> What the task asks:
Tally the lines in the listing below that hold the string "SIDES", and reply with that tally alone.
- Opening Delimiter -
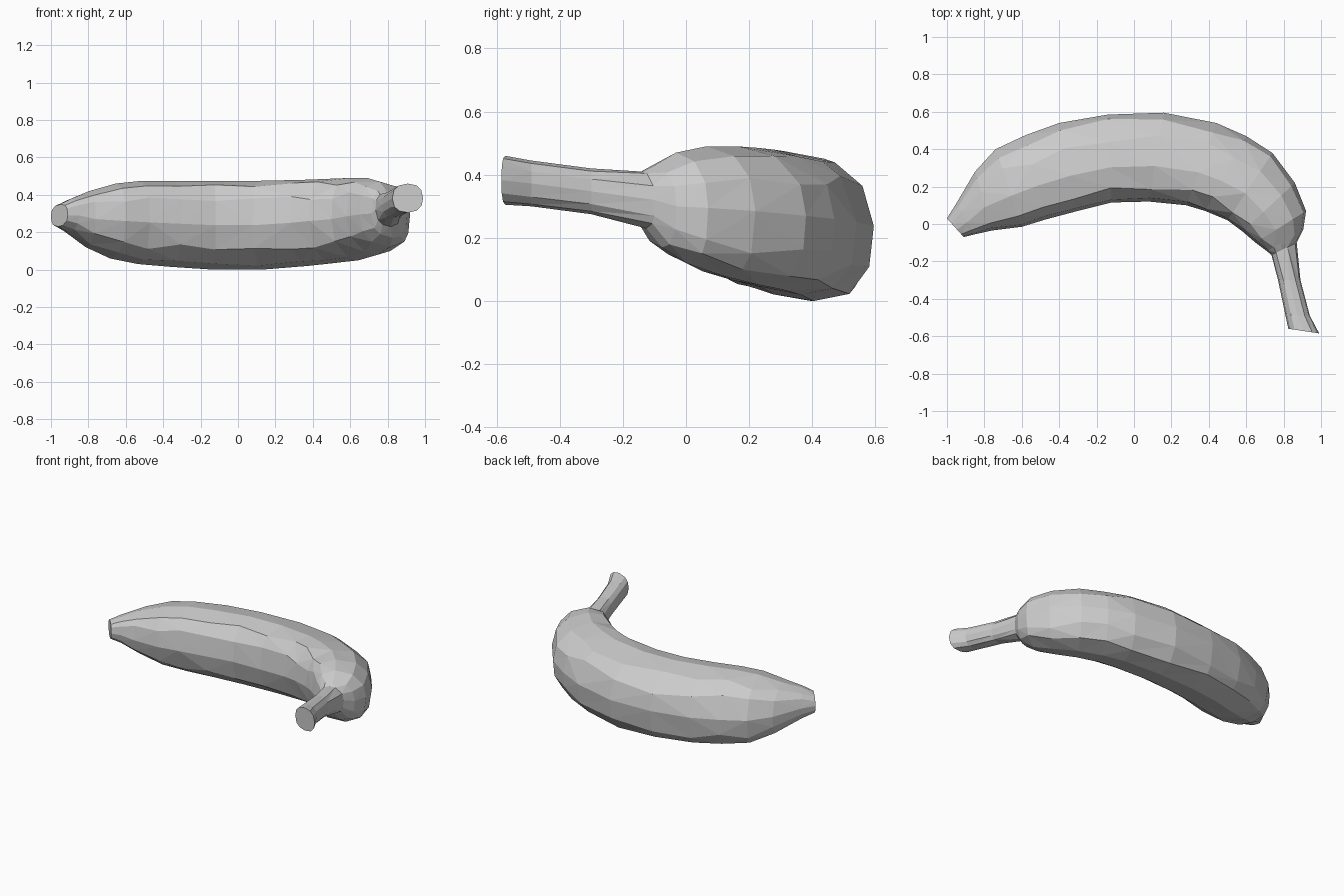
import bpy
import bmesh
import random
from math import sin, cos, tau, copysign
from mathutils import Vector

default_cube = bpy.data.objects.get("Cube")
if default_cube:
    bpy.data.objects.remove(default_cube, do_unlink=True)

random.seed(4)
SIDES = 12

# One plain material for the whole fruit
peel = bpy.data.materials.new("plain grey")
peel.use_nodes = True
grey = (0.6, 0.6, 0.6, 1)
peel.diffuse_color = grey
peel.node_tree.nodes["Principled BSDF"].inputs["Base Color"].default_value = grey

# Stations along the fruit: outer edge x y, inner edge x y, bottom, top
BODY = [
    (-1, .03, -.91, -.07, .23, .35),
    (-.95, .11, -.85, -.055, .2, .38),
    (-.85, .28, -.76, -.035, .12, .42),
    (-.74, .4, -.6, -.015, .06, .46),
    (-.58, .475, -.47, .025, .03, .475),
    (-.4, .54, -.3, .07, .015, .475),
    (-.14, .585, -.12, .115, 0, .475),
    (.16, .595, .08, .12, 0, .475),
    (.44, .54, .28, .1, .02, .48),
    (.6, .47, .38, .07, .035, .485),
    (.74, .38, .5, .02, .05, .49),
    (.86, .22, .58, -.04, .08, .49),
    (.92, .07, .65, -.1, .12, .47),
    (.905, -.03, .71, -.145, .17, .43),
    (.87, -.1, .735, -.165, .23, .41),
]
STEM = [
    (.89, -.3, .77, -.3, .275, .42),
    (.94, -.49, .81, -.49, .3, .445),
    (.99, -.585, .825, -.56, .305, .46),
]


def soften(value, power=.85):
    """Square off a circle coordinate a little."""
    return copysign(abs(value) ** power, value)


def add_ring(bm, station, lean, wobble):
    """Cross-section whose underside leans towards the outer edge."""
    ox, oy, ix, iy, low, high = station
    outer, inner = Vector((ox, oy, 0)), Vector((ix, iy, 0))
    ring = []
    for i in range(SIDES):
        angle = tau * i / SIDES
        # Points slide along the section, except at its four extremes
        if i % (SIDES // 4):
            angle += random.uniform(-wobble, wobble)
        across = .5 + .5 * soften(cos(angle))
        up = .5 + .5 * soften(sin(angle))
        across -= lean * sin(angle) * abs(sin(angle))
        point = inner.lerp(outer, across)
        point.z = low + (high - low) * up
        ring.append(bm.verts.new(point))
    return ring


def bridge(bm, first, second):
    """Faceted skin between neighbouring sections."""
    for i in range(SIDES):
        j = (i + 1) % SIDES
        bm.faces.new((first[i], first[j], second[j], second[i]))


def loft(name, rings_wanted):
    bm = bmesh.new()
    rings = [add_ring(bm, *wanted) for wanted in rings_wanted]
    for first, second in zip(rings, rings[1:]):
        bridge(bm, first, second)
    # Irregular facets along the skin, flat caps on both ends
    bmesh.ops.triangulate(bm, faces=bm.faces[:], quad_method="SHORT_EDGE")
    bm.faces.new(rings[0])
    bm.faces.new(rings[-1])
    bmesh.ops.recalc_face_normals(bm, faces=bm.faces[:])
    mesh = bpy.data.meshes.new(name)
    bm.to_mesh(mesh)
    bm.free()
    mesh.materials.append(peel)
    fruit = bpy.data.objects.new(name, mesh)
    bpy.context.collection.objects.link(fruit)
    return fruit


# Curved body running on into the stem as one skin
sections = [(s, .1, .13) for s in BODY] + [(s, 0, .05) for s in STEM]
loft("banana", sections)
- Closing Delimiter -
> Task answer:
6